» The task
Given the records below, pull every line with the word "bmesh" into the answer.

» Task data

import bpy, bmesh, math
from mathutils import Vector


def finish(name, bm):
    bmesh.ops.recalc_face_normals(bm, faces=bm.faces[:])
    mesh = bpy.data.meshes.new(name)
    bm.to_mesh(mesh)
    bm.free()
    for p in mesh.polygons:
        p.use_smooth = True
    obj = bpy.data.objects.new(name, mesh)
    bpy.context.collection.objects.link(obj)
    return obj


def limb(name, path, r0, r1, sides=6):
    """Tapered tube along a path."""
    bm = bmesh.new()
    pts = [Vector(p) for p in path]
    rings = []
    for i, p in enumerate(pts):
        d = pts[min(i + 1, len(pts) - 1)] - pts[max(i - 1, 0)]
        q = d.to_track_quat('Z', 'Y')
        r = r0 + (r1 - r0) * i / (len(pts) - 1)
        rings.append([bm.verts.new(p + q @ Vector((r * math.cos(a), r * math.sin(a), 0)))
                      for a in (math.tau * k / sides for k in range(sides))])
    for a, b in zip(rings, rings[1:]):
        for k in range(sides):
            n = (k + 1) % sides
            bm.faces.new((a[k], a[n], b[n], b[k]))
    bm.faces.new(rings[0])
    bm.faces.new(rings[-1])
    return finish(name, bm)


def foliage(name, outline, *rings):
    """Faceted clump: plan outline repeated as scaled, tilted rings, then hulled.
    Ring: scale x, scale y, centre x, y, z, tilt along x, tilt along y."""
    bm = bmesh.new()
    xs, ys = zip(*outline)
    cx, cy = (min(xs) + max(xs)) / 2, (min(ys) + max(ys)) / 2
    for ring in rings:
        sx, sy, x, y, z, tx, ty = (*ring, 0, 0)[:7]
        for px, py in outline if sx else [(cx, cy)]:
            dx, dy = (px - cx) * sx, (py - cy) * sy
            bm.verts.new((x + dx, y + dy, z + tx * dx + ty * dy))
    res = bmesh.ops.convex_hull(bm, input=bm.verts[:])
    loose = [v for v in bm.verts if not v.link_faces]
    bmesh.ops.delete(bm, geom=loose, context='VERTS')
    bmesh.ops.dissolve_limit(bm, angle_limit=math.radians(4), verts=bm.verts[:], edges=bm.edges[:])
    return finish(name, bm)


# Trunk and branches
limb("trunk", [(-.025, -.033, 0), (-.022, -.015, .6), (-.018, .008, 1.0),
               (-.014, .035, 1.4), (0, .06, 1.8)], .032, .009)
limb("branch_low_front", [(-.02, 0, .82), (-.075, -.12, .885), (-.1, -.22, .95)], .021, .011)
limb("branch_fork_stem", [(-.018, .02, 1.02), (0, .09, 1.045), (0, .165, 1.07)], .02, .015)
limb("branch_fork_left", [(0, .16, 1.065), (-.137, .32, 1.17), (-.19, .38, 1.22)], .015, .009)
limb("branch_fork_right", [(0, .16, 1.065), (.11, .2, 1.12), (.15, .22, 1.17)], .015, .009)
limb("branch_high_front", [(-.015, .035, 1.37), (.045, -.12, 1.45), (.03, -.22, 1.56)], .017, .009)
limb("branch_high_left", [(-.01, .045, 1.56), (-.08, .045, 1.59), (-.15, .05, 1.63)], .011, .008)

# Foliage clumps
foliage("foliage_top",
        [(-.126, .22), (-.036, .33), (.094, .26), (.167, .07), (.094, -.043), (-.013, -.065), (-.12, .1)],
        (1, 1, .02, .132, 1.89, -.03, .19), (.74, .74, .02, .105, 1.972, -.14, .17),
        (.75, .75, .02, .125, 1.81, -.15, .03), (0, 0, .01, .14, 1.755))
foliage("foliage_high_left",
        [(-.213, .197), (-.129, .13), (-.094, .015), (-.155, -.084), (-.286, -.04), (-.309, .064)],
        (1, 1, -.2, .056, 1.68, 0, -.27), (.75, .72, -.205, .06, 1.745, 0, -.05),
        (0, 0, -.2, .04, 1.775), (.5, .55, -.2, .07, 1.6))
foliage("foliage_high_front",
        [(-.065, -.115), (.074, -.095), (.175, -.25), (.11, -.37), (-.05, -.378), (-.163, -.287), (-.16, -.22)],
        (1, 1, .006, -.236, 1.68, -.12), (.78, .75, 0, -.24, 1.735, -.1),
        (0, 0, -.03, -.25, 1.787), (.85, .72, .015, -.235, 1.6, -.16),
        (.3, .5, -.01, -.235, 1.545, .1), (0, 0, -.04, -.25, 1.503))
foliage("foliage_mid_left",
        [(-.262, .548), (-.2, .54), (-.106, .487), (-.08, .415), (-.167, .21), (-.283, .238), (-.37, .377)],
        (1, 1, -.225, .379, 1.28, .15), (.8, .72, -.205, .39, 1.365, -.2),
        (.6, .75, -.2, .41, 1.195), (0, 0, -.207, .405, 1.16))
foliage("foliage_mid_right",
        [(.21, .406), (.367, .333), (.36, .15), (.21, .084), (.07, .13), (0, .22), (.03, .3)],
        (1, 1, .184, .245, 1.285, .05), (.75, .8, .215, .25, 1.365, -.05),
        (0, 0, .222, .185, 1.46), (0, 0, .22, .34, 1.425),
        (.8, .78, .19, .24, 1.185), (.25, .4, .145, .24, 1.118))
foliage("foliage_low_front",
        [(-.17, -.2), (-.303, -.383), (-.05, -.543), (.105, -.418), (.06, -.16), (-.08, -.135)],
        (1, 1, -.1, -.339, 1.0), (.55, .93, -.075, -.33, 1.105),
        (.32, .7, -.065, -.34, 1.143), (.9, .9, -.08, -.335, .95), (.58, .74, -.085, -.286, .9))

» Your solution
import bpy, bmesh, math
    bmesh.ops.recalc_face_normals(bm, faces=bm.faces[:])
    bm = bmesh.new()
    bm = bmesh.new()
    res = bmesh.ops.convex_hull(bm, input=bm.verts[:])
    bmesh.ops.delete(bm, geom=loose, context='VERTS')
    bmesh.ops.dissolve_limit(bm, angle_limit=math.radians(4), verts=bm.verts[:], edges=bm.edges[:])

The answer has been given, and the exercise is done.